Ghost Children is unrelenting. Every page is either about the abortion of Catherine, the profound psychological disturbance that both of her parents (Angela and Christopher) have endured since her abortion, or about a Satan-worshipping pair of lovers who abuse their living daughter.

As Herman Goodden notes here:

Sue Townsend is the author of the enormously popular Adrian Mole books, which started out in 1982 as the fictional diaries of an awkward and precocious adolescent and six installments later, now detail the machinations of a rising young professional in Tony Blair’s England. Her second last non-Mole novel was Ghost Children, which grew out of her haunted and painful meditations on the two abortions she underwent in 1974.

“No message goes to the brain to say you’re not pregnant anymore,” Townsend confided in sad wonder. “It kind of carries on. I hadn’t realized any of that.”
Readers and reviewers have been somewhat confused by this novel, as Jennifer Davidson describes:

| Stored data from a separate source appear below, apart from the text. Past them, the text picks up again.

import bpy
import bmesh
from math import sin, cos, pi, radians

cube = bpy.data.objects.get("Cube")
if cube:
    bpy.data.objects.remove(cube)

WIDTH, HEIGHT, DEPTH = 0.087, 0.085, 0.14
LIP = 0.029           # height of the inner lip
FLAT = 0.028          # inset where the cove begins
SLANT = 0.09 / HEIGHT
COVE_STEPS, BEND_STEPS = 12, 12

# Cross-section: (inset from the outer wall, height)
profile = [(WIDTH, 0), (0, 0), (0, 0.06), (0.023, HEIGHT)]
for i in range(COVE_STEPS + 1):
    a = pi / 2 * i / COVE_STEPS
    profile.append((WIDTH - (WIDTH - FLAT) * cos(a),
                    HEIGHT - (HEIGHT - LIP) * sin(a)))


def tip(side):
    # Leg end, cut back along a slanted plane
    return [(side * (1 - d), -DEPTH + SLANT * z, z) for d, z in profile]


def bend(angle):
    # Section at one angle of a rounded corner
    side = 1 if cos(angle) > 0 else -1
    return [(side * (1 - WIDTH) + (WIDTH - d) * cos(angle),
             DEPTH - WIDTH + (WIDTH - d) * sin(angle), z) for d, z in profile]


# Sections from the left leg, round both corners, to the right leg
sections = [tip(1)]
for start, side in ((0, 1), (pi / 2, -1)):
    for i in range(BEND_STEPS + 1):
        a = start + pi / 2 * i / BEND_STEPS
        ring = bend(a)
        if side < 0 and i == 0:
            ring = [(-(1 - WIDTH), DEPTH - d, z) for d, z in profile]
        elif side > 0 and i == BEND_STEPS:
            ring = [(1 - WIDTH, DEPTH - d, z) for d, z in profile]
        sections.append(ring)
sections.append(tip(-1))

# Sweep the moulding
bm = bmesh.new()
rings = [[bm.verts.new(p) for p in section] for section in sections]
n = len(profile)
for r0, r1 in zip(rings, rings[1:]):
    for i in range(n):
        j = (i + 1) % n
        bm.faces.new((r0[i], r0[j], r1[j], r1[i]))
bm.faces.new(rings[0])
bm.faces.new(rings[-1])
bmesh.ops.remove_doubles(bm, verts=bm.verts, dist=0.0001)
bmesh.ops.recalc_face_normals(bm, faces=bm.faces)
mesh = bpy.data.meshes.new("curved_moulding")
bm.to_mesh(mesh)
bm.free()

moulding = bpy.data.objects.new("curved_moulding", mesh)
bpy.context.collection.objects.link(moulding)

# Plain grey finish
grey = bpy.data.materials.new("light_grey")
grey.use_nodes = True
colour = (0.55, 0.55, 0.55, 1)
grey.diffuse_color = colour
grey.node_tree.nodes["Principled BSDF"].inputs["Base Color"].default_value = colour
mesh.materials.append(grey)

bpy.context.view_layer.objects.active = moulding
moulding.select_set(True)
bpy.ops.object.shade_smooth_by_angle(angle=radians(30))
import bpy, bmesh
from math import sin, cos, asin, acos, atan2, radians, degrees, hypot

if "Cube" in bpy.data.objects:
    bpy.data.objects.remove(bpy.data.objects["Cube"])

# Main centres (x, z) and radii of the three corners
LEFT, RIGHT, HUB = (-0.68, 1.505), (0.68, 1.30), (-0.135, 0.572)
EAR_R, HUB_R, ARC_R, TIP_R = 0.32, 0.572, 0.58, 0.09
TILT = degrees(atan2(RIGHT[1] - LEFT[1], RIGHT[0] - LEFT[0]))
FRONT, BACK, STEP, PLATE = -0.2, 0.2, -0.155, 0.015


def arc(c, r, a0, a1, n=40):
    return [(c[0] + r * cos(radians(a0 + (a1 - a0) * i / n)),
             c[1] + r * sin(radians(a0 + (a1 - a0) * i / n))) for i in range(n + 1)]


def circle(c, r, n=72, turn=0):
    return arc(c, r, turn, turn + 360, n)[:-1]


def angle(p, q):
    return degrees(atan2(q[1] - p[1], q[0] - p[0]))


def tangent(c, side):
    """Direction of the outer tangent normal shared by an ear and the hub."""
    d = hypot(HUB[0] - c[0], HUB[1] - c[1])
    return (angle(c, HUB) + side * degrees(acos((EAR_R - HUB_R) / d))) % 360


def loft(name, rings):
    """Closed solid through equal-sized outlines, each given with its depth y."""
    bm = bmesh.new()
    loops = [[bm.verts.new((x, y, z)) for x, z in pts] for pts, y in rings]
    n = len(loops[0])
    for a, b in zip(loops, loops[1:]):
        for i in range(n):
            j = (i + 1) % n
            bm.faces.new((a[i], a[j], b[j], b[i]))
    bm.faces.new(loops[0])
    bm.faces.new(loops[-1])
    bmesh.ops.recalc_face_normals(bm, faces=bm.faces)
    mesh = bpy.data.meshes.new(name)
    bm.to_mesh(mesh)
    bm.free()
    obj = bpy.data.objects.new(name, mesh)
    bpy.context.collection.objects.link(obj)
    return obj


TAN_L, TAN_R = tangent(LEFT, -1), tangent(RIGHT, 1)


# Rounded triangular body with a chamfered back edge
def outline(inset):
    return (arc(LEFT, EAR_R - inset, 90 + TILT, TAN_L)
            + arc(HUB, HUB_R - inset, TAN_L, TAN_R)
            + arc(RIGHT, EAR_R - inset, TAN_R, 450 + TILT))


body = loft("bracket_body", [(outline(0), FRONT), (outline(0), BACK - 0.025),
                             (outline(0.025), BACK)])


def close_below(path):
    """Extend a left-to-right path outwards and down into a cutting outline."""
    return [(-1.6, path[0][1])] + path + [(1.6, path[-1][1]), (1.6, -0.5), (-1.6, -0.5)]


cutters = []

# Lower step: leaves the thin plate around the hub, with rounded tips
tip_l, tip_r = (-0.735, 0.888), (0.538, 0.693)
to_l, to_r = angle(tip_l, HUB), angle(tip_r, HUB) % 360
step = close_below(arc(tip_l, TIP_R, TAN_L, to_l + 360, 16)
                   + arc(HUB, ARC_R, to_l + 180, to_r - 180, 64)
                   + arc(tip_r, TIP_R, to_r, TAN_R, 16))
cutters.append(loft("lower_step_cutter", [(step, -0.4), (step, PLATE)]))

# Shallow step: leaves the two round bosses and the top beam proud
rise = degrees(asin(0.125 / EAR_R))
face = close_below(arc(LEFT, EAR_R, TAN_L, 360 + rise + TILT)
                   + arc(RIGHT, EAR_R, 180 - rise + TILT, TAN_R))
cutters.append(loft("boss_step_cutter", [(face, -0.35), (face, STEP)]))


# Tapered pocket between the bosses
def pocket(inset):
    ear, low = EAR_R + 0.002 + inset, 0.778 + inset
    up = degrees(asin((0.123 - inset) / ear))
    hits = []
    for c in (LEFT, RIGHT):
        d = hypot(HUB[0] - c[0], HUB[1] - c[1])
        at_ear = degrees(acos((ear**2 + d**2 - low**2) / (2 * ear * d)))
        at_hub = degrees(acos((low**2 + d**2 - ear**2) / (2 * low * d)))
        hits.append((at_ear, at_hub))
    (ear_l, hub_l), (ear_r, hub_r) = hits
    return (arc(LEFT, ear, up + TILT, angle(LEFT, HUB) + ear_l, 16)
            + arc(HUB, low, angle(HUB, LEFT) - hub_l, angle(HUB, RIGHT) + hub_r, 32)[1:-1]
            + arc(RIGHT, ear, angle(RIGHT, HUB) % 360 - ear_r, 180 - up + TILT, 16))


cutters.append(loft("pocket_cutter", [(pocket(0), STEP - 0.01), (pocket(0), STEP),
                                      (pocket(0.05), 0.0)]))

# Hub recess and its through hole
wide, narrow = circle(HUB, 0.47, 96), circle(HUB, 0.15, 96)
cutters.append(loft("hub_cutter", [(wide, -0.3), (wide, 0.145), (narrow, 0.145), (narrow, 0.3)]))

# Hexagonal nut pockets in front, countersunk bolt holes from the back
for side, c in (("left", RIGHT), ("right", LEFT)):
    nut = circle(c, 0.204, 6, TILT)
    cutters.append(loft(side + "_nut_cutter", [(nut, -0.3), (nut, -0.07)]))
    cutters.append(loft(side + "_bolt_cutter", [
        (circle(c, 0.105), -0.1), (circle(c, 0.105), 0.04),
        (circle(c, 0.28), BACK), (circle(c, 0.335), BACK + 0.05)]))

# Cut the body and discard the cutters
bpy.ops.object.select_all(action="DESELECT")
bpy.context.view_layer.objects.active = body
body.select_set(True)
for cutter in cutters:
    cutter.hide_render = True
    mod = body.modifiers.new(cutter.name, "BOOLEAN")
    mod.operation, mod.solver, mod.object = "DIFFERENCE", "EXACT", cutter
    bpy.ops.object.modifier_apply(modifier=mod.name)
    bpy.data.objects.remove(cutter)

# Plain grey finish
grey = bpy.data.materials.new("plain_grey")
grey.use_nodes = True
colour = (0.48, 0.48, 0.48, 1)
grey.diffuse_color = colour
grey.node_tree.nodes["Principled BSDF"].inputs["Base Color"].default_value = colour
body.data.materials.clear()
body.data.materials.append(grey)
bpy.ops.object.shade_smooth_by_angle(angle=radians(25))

She read an extract from her book, called Ghost Children, which bears the stamp of her inimitable humour, but is also surprisingly serious. She was inspired to write Ghost Children by the women of her generation who had an abortion some 30 years ago--when it became legal, in 1967--and who find themselves now haunted by the child they aborted, staring at 30-year-olds on the street, thinking that could have been my child. The extract she read was extraordinarily moving, and was greeted by a stunned silence from the audience: It was several seconds before anyone recovered enough to applaud.
There are reviews and plot summaries here and here. I was aware that the novel was about the psychological aftermath of abortion, but unprepared for the unremitting levels of stark desperation on nearly every page. In other words, I was unprepared for the level of accuracy.

Sue Townsend is a highly-lauded mainstream author. This remarkable and disturbing book was published in 1997. I wonder if it surprises Townsend that our society is still coated with a thick blanket of denial about the impact of abortion on the men and women who have them.

0 comment(s): (ANONYMOUS ok -but mind our rules, please)                                      << HOME